The latest economic assessment arrives amid growing concerns over the sustainability of Canada’s employment growth, particularly in light of its rapidly expanding population. 

“Employment was little changed in March (-2,200; -0.0%) and the employment rate fell 0.1 percentage points to 61.4%,” detailed the report, highlighting the stagnant job creation scenario.

The Conservative party attributed the dismal performance to the economic stewardship of Prime Minister Justin Trudeau’s administration. 

“Trudeau’s inflationary spending and taxes have created a broken economy where businesses can’t survive and Canadians can’t find jobs,” wrote the Conservatives in a press release.

While more Canadians competed for fewer jobs, the Conservative party highlighted that the United States recorded “significant job growth, with their unemployment rate falling to 3.8%.”

As for the United States, the country’s economy added 303,000 jobs in March. The US’s unemployment rate has been below 4% for 26 months straight, the longest streak in over 50 years.

Comparatively, the unemployment rate in Canada increased by 1% between March 2023 and 2024. The working-age population of 15 years and older has increased by one million. Only 324,000 jobs were added over the same period, 233,000 being full-time.

The labour force, people actively looking for work, has increased by 571,000 between March 2023 and 2024. The surge in job seekers, amidst a backdrop of insufficient job creation, has significantly contributed to the uptick in the unemployment rate. The number of people searching for a job but unable to find one has risen by 247,000 over the same period.

With Canada’s current population growth, 50,000 new jobs need to be generated monthly for the employment rate to remain stagnant, according to Statistics Canada.

If fewer than 50,000 new jobs are created every month, unemployment will grow. In February, Canada saw employment rise by 41,000, and 37,000 in January. Canadian jobs fell by 2,200 in March, causing the unemployment rate to rise by 0.3%.

The increase in unemployment in March was primarily driven by 60,000 additional people searching for work compared to February, bringing the total amount of unemployed people to 1.3 million, an increase of 247,000 year over year. 

The worst hit age demographic in March was among youth aged 15 to 24, who lost 28,000 jobs. Employment rates increased among core-aged men, 25 to 54 years old, rising by 20,000 jobs. Employment saw little change among core-aged women, as well as young women and men aged 55 or older.

Various industries saw differing changes between February and March.

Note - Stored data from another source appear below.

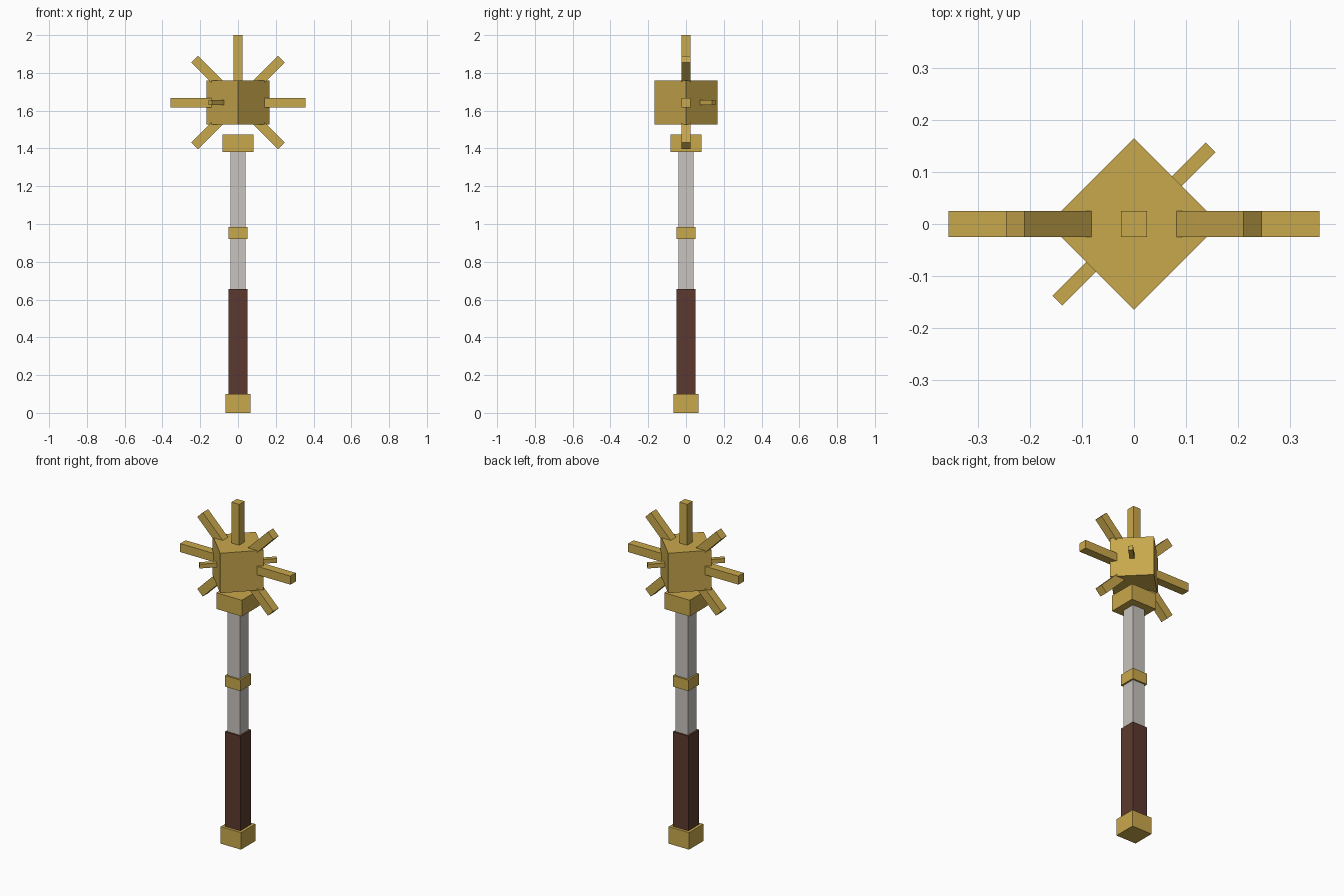
import bpy
import math
from mathutils import Matrix

cube = bpy.data.objects.get("Cube")
if cube:
    bpy.data.objects.remove(cube, do_unlink=True)


def make_material(name, rgb):
    """Flat material from 0-255 sRGB values."""
    linear = [((c / 255 + 0.055) / 1.055) ** 2.4 for c in rgb] + [1.0]
    mat = bpy.data.materials.new(name)
    mat.use_nodes = True
    mat.diffuse_color = linear
    mat.node_tree.nodes["Principled BSDF"].inputs["Base Color"].default_value = linear
    return mat


gold = make_material("gold", (201, 168, 76))
silver = make_material("silver", (200, 196, 190))
leather = make_material("brown leather", (92, 58, 46))


def box(name, size, centre, mat, rotation=Matrix()):
    """Box of a given size, turned about its own centre."""
    bpy.ops.mesh.primitive_cube_add(size=1, location=(0, 0, 0))
    obj = bpy.context.object
    obj.name = obj.data.name = name
    obj.data.transform(rotation @ Matrix.Diagonal((*size, 1)))
    obj.location = centre
    obj.data.materials.append(mat)
    return obj


def column(name, half, bottom, top, mat, rotation=Matrix()):
    """Square upright section between two heights."""
    return box(name, (2 * half, 2 * half, top - bottom),
               (0, 0, (bottom + top) / 2), mat, rotation)


# Handle, from the bottom up
column("pommel", 0.066, 0, 0.1, gold)
column("grip", 0.05, 0.1, 0.655, leather)
column("shaft", 0.04, 0.655, 1.38, silver)
column("shaft_ring", 0.05, 0.92, 0.985, gold)
column("collar", 0.083, 1.38, 1.475, gold)

# Head block, turned edge-on to the front and floating above the collar
HEAD_Z = 1.643
quarter_turn = Matrix.Rotation(math.radians(45), 4, "Z")
column("head_block", 0.117, HEAD_Z - 0.117, HEAD_Z + 0.117, gold, quarter_turn)

# Rays through the head
centre = (0, 0, HEAD_Z)
column("top_ray", 0.025, HEAD_Z, 2, gold)
box("side_rays", (0.716, 0.05, 0.05), centre, gold)
for name, angle in (("rising_rays", -45), ("falling_rays", 45)):
    box(name, (0.648, 0.05, 0.05), centre, gold,
        Matrix.Rotation(math.radians(angle), 4, "Y"))
box("thin_rays", (0.418, 0.026, 0.025), centre, gold, quarter_turn)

Employment in accommodation and food services fell by 27,000 jobs, wholesale and retail trade lost 23,000 jobs, and professional, scientific, and technical services lost 20,000 jobs in March. However, employment increased in four industries, most notably health care and social assistance, which gained 40,000 jobs. 

Between March 2023 and 2024, employment in the public sector grew by 202,000 jobs. Employment in the private sector grew by 141,000 jobs. 

Self-employment fell by 29,000 jobs, 1.1%, between February and March 2024.

Employment decreased by 18,000 in Quebec, 6,000 in Saskatchewan, and 4,300 in Manitoba. Ontario gained 26,000 jobs. 

Average hourly wages rose 5.1%, reaching $34.81/hour among employees between March 2023 and 2024. This follows a 5% rise in February.